(Records for the exercise)
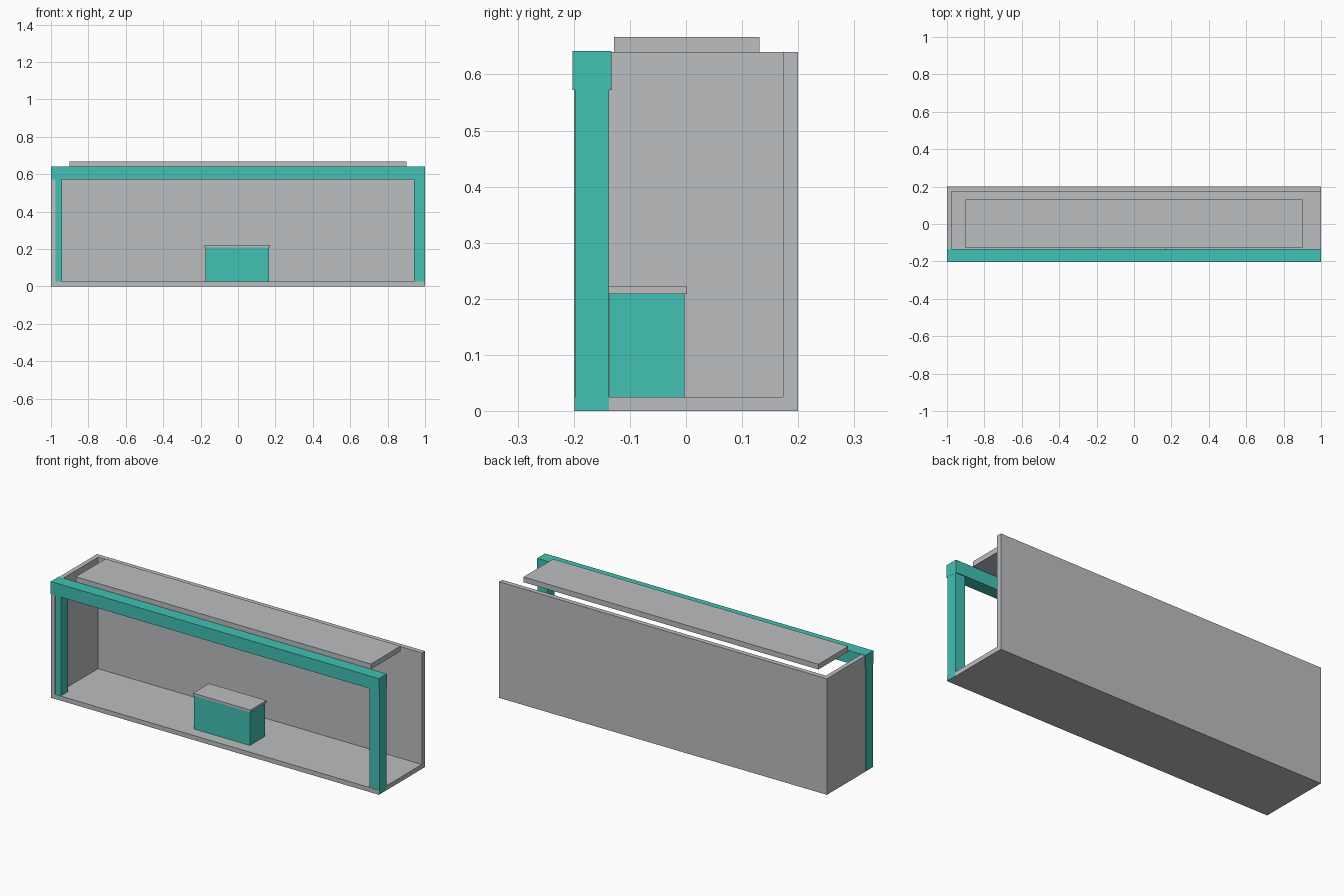
import bpy
import bmesh

if "Cube" in bpy.data.objects:
    bpy.data.objects.remove(bpy.data.objects["Cube"])


def material(name, rgb):
    m = bpy.data.materials.new(name)
    m.diffuse_color = (*rgb, 1.0)
    m.use_nodes = True
    m.node_tree.nodes["Principled BSDF"].inputs["Base Color"].default_value = m.diffuse_color
    return m


GREY = material("light grey", (0.50, 0.51, 0.53))
TEAL = material("teal", (0.053, 0.533, 0.451))


def box(name, x, y, z, mat):
    """Axis-aligned box from (min, max) ranges."""
    bm = bmesh.new()
    bmesh.ops.create_cube(bm, size=1.0)
    for v in bm.verts:
        v.co = [r[0] if c < 0 else r[1] for c, r in zip(v.co, (x, y, z))]
    mesh = bpy.data.meshes.new(name)
    bm.to_mesh(mesh)
    bm.free()
    mesh.materials.append(mat)
    obj = bpy.data.objects.new(name, mesh)
    bpy.context.collection.objects.link(obj)
    return obj


WALL = 0.025   # shell thickness
TOP = 0.64     # wall height

# Open shell: floor, back wall and one side wall
box("floor", (-1, 1), (-0.2, 0.2), (0, WALL), GREY)
box("back_wall", (-1, 1), (0.173, 0.2), (WALL, TOP), GREY)
box("left_wall", (-1, -1 + WALL), (-0.2, 0.173), (WALL, TOP), GREY)

# Front frame: two posts under a slightly thicker beam
for side, name in ((-1, "left_post"), (1, "right_post")):
    xs = sorted((side * 0.942, side * 1.0008))
    box(name, xs, (-0.198, -0.137), (0.001, 0.573), TEAL)
box("front_beam", (-1.001, 1.001), (-0.202, -0.133), (0.572, 0.642), TEAL)

# Raised roof panel
box("roof_panel", (-0.9, 0.9), (-0.128, 0.131), (0.638, 0.667), GREY)

# Counter with overhanging top
box("counter_body", (-0.173, 0.167), (-0.136, -0.003), (WALL, 0.209), TEAL)
box("counter_top", (-0.178, 0.172), (-0.138, 0.002), (0.209, 0.222), GREY)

(Exercise objective) Find the line that contains "# wall height". Copy it and every line after it to the end of the records, exactly, and nothing more.

(Answer section)
TOP = 0.64     # wall height

# Open shell: floor, back wall and one side wall
box("floor", (-1, 1), (-0.2, 0.2), (0, WALL), GREY)
box("back_wall", (-1, 1), (0.173, 0.2), (WALL, TOP), GREY)
box("left_wall", (-1, -1 + WALL), (-0.2, 0.173), (WALL, TOP), GREY)

# Front frame: two posts under a slightly thicker beam
for side, name in ((-1, "left_post"), (1, "right_post")):
    xs = sorted((side * 0.942, side * 1.0008))
    box(name, xs, (-0.198, -0.137), (0.001, 0.573), TEAL)
box("front_beam", (-1.001, 1.001), (-0.202, -0.133), (0.572, 0.642), TEAL)

# Raised roof panel
box("roof_panel", (-0.9, 0.9), (-0.128, 0.131), (0.638, 0.667), GREY)

# Counter with overhanging top
box("counter_body", (-0.173, 0.167), (-0.136, -0.003), (WALL, 0.209), TEAL)
box("counter_top", (-0.178, 0.172), (-0.138, 0.002), (0.209, 0.222), GREY)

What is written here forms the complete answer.